* _TASK DETAILS_:
Would you return exactly the lines from the top of the data below through the one containing "# half of one", leaving out the pictures?

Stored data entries
== Segment start ==

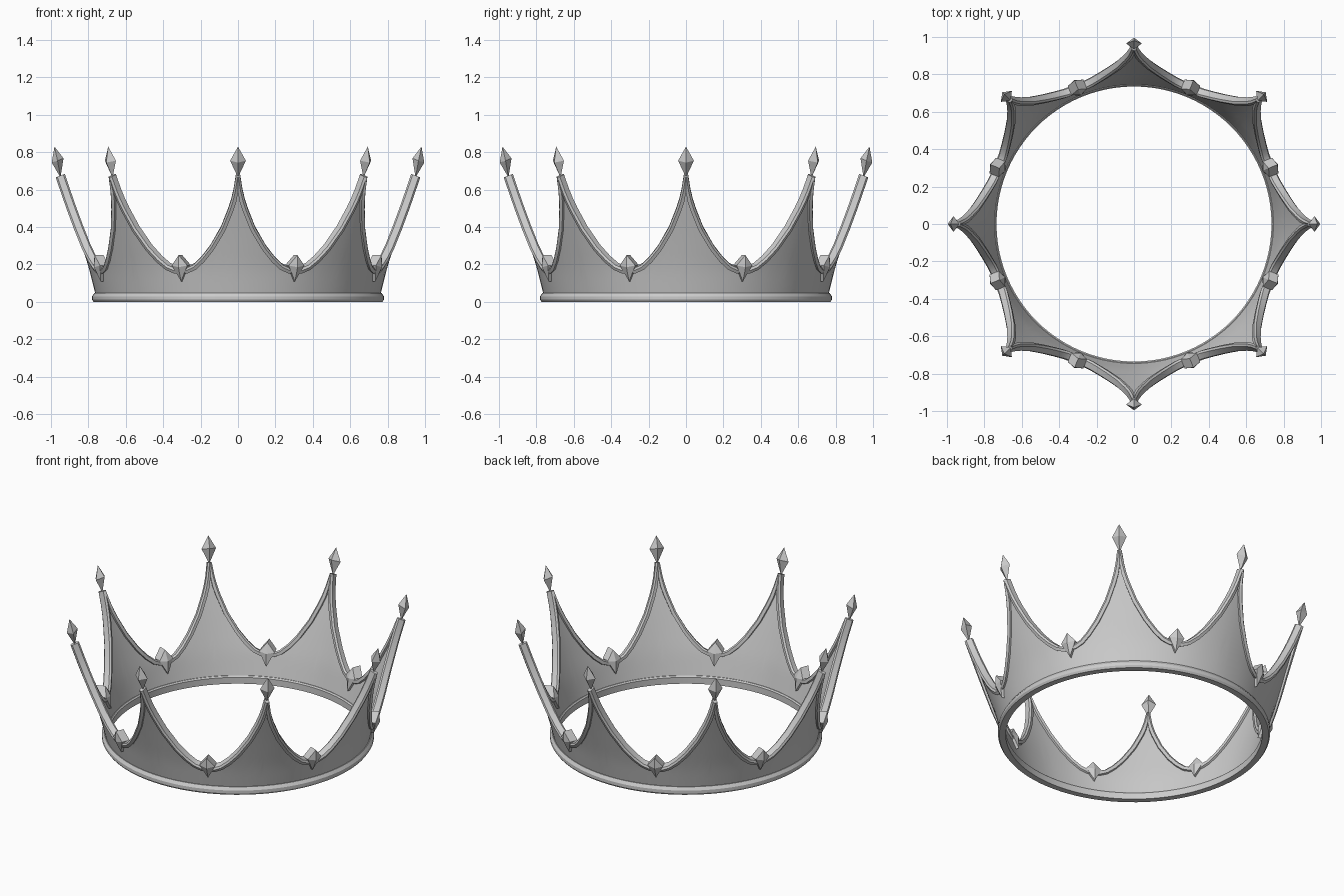
import bpy, bmesh, math

if "Cube" in bpy.data.objects:
    bpy.data.objects.remove(bpy.data.objects["Cube"])

N = 8
STEP = 2 * math.pi / N
LEAN = math.radians(21)
# radius of the flared wall against height
FLARE = [(0.02, 0.748), (0.18, 0.787), (0.4, 0.857), (0.68, 0.952), (0.9, 1.03)]
# half of one spike's outline: (sideways distance, height), tip to valley
EDGE = [(0.012, 0.675), (0.024, 0.6), (0.036, 0.55), (0.052, 0.5), (0.092, 0.4), (0.15, 0.3),
        (0.197, 0.24), (0.237, 0.202), (0.27, 0.187), (0.302, 0.183)]


def radius(z):
    for (z0, r0), (z1, r1) in zip(FLARE, FLARE[1:]):
        if z <= z1:
            break
    return r0 + (r1 - r0) * (z - z0) / (z1 - z0)


def place(a, z, n=0.0):
    """Point on the flared wall at angle a, height z, pushed out by n."""
    r = radius(z) + n * math.cos(LEAN)
    return (r * math.cos(a), r * math.sin(a), z - n * math.sin(LEAN))


def make(name, verts, faces, smooth=False):
    bm = bmesh.new()
    vs = [bm.verts.new(v) for v in verts]
    for f in faces:
        bm.faces.new([vs[i] for i in f])
    bmesh.ops.remove_doubles(bm, verts=bm.verts, dist=1e-5)
    bmesh.ops.recalc_face_normals(bm, faces=bm.faces)
    me = bpy.data.meshes.new(name)
    bm.to_mesh(me)
    bm.free()
    ob = bpy.data.objects.new(name, me)
    bpy.context.collection.objects.link(ob)
    if smooth:
        bpy.context.view_layer.objects.active = ob
        ob.select_set(True)
        bpy.ops.object.shade_smooth_by_angle(angle=math.radians(30))
        ob.select_set(False)
    return ob


def sweep(name, rings, closed):
    """Join equal cross-section loops into a tube."""
    m, k = len(rings), len(rings[0])
    faces = [(i * k + j, i * k + (j + 1) % k, (i + 1) % m * k + (j + 1) % k, (i + 1) % m * k + j)
             for i in range(m if closed else m - 1) for j in range(k)]
    if not closed:
        faces += [tuple(range(k)), tuple(range((m - 1) * k, m * k))]
    return make(name, [p for r in rings for p in r], faces, True)


def offset(i, w):
    """Outline point i moved into the metal by w, as (angle, height)."""
    a, b = EDGE[max(i - 1, 0)], EDGE[min(i + 1, len(EDGE) - 1)]
    dx, dz = b[0] - a[0], b[1] - a[1]
    if i == len(EDGE) - 1:
        dx, dz = 1, 0
    if i == 0:
        dx, dz = 0, -1
    d = math.hypot(dx, dz)
    x = max(EDGE[i][0] + dz / d * w, 0.0)
    z = EDGE[i][1] - dx / d * w
    if i == len(EDGE) - 1:
        return STEP / 2, z
    return math.asin(x / radius(z)), z


def valley(w):
    half = [offset(i, w) for i in range(len(EDGE))]
    return half + [(STEP - a, z) for a, z in reversed(half[:-1])]


# base ring
profile = [(0.735, 0.0), (0.772, 0.0), (0.78, 0.012), (0.78, 0.03), (0.768, 0.048), (0.742, 0.048), (0.735, 0.04)]
sweep("base_ring", [[(r * math.cos(t), r * math.sin(t), z) for r, z in profile]
                    for t in (2 * math.pi * i / 96 for i in range(96))], True)

# flared wall with its spiked top edge
rings = []
ROWS = 8
for k in range(N):
    for a, z in valley(0.012):
        zs = [0.03 + (z - 0.03) * j / ROWS for j in range(ROWS + 1)]
        # columns fan out so the lower wall stays evenly spaced
        rings.append([place(k * STEP + a, h, 0.009) for h in zs] +
                     [place(k * STEP + a, h, -0.009) for h in reversed(zs)])
sweep("wall", rings, True)

# raised rim following every valley
SECTION = [(0, -0.017), (0, 0.017), (0.01, 0.026), (0.028, 0.021), (0.028, -0.021), (0.01, -0.026)]
lines = [valley(w) for w, n in SECTION]
for k in range(N):
    sweep("rim", [[place(k * STEP + ln[i][0], ln[i][1], n) for ln, (w, n) in zip(lines, SECTION)]
                  for i in range(len(lines[0]))], False)


def local(a, r, pts):
    """Turn (outward, sideways, height) points to angle a at radius r."""
    c, s = math.cos(a), math.sin(a)
    return [((r + o) * c - t * s, (r + o) * s + t * c, z) for o, t, z in pts]


# finial gems on the tips and studs in the valleys
GEM = [(-0.012, 0, 0.665), (0.035, 0, 0.745), (0.004, 0.042, 0.755), (-0.028, 0, 0.768),
       (0.004, -0.042, 0.755), (0.02, 0, 0.83)]
GEM_F = [(c, 1 + i, 1 + (i + 1) % 4) for c in (0, 5) for i in range(4)]
DIAMOND = [(0, 0.25), (0.045, 0.195), (0, 0.11), (-0.045, 0.195)]
for k in range(N):
    make("tip_gem", local(k * STEP, 0.961, GEM), GEM_F)
    stud = []
    for out in (-0.026, 0.026):
        stud += [(out + (z - 0.18) * 0.25, t, z) for t, z in DIAMOND]
    stud += [(-0.04, 0, 0.19), (0.046, 0, 0.185)]
    faces = [(i, (i + 1) % 4, 4 + (i + 1) % 4, 4 + i) for i in range(4)]
    faces += [(b + i, b + (i + 1) % 4, c) for b, c in ((0, 8), (4, 9)) for i in range(4)]
    make("valley_stud", local((k + 0.5) * STEP, 0.787, stud), faces)
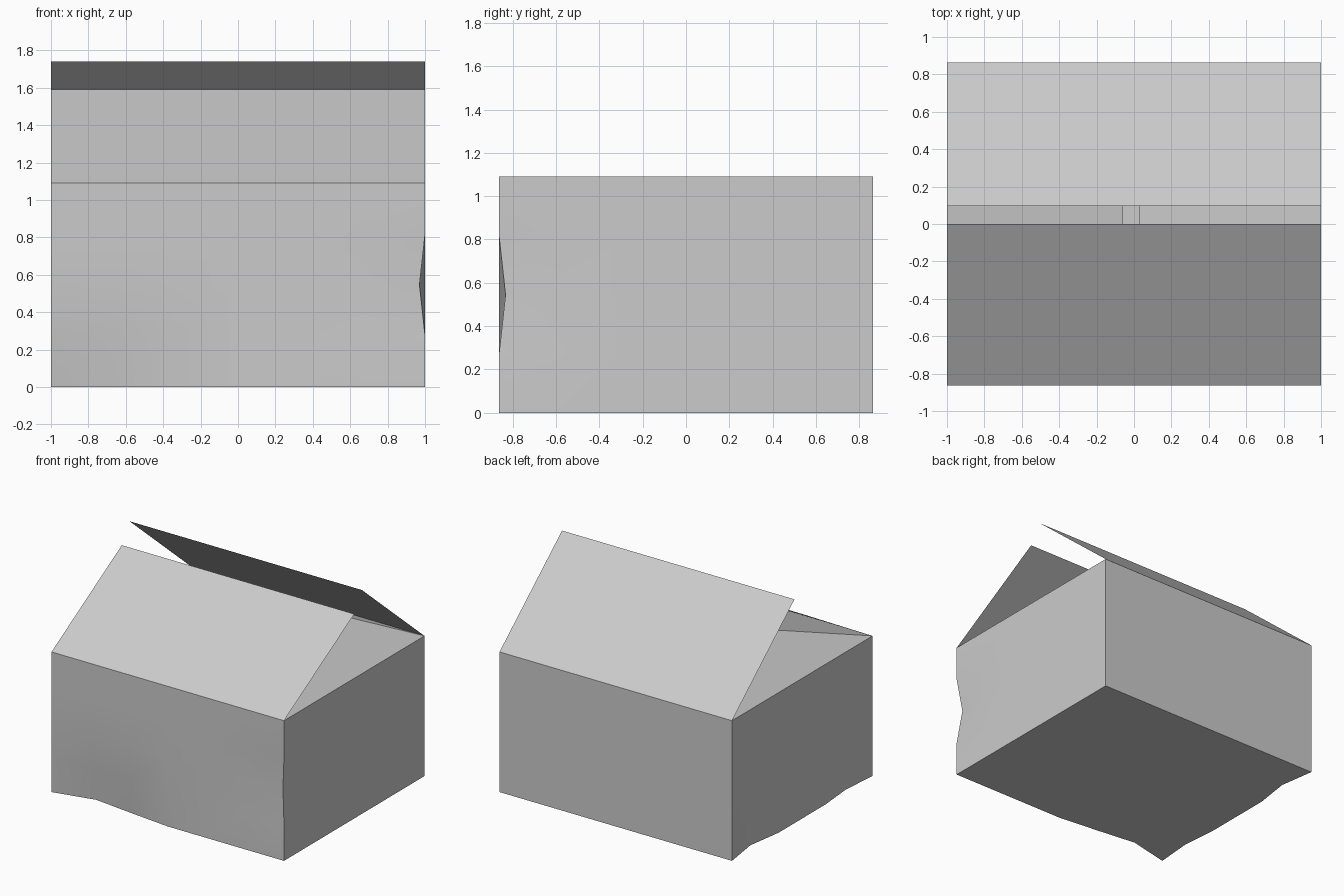
import bpy, bmesh
from mathutils import Vector

if "Cube" in bpy.data.objects:
    bpy.data.objects.remove(bpy.data.objects["Cube"])

X, Y, H = 1.0, 0.863, 1.09   # half width, half depth, wall height


def sheet(bm, o, u, v, nu=1, nv=1):
    """Add a grid of quads spanning o..o+u..o+v."""
    o, u, v = Vector(o), Vector(u), Vector(v)
    g = [[bm.verts.new(o + u * (i / nu) + v * (j / nv)) for j in range(nv + 1)]
         for i in range(nu + 1)]
    for i in range(nu):
        for j in range(nv):
            bm.faces.new((g[i][j], g[i + 1][j], g[i + 1][j + 1], g[i][j + 1]))


def finish(bm, name):
    me = bpy.data.meshes.new(name)
    bm.to_mesh(me)
    bm.free()
    ob = bpy.data.objects.new(name, me)
    bpy.context.collection.objects.link(ob)
    return ob


# Open carton body: four thin walls and a floor
bm = bmesh.new()
sheet(bm, (-X, -Y, 0), (2 * X, 0, 0), (0, 0, H), 6, 4)
sheet(bm, (X, -Y, 0), (0, 2 * Y, 0), (0, 0, H), 6, 4)
sheet(bm, (X, Y, 0), (-2 * X, 0, 0), (0, 0, H), 6, 4)
sheet(bm, (-X, Y, 0), (0, -2 * Y, 0), (0, 0, H), 6, 4)
sheet(bm, (-X, Y, 0), (2 * X, 0, 0), (0, -2 * Y, 0), 6, 6)
bmesh.ops.remove_doubles(bm, verts=bm.verts, dist=0.001)

# Dents: grid point and how far it is pushed
dents = [
    ((X, -Y, H / 2), (-0.03, 0.03, 0)),
    ((-X * 2 / 3, -Y, 0), (0, 0.075, 0)),
    ((-X / 3, -Y, 0), (0, 0.035, 0)),
    ((-X * 2 / 3, -Y, H / 4), (0, 0.035, 0)),
    ((-X / 3, -Y, H / 4), (0, 0.015, 0)),
    ((-X, Y * 2 / 3, 0), (0.043, 0, 0)),
    ((-X, Y * 2 / 3, H / 4), (0.015, 0, 0)),
    ((-X, -Y * 2 / 3, 0), (0.025, 0, 0)),
]
for at, push in dents:
    v = min(bm.verts, key=lambda w: (w.co - Vector(at)).length)
    v.co += Vector(push)
body = finish(bm, "carton_body")
bpy.context.view_layer.objects.active = body
body.select_set(True)
bpy.ops.object.shade_smooth_by_angle(angle=0.6)

# Lid flaps: hinge start, hinge direction, swing direction
flaps = {
    "front_flap": ((-X, -Y, H), (2 * X, 0, 0), (0, Y, 0.50)),
    "back_flap": ((X, Y, H), (-2 * X, 0, 0), (0, 0.095 - Y, 0.65)),
    "right_flap": ((X, -Y, H), (0, 2 * Y, 0), (-0.97, 0, -0.045)),
    "left_flap": ((-X, Y, H), (0, -2 * Y, 0), (0.94, 0, -0.20)),
}
for name, (o, u, v) in flaps.items():
    bm = bmesh.new()
    sheet(bm, o, u, v)
    finish(bm, name)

== Segment end ==

* _ANSWER TO THE PROBLEM_:
import bpy, bmesh, math

if "Cube" in bpy.data.objects:
    bpy.data.objects.remove(bpy.data.objects["Cube"])

N = 8
STEP = 2 * math.pi / N
LEAN = math.radians(21)
# radius of the flared wall against height
FLARE = [(0.02, 0.748), (0.18, 0.787), (0.4, 0.857), (0.68, 0.952), (0.9, 1.03)]
# half of one spike's outline: (sideways distance, height), tip to valley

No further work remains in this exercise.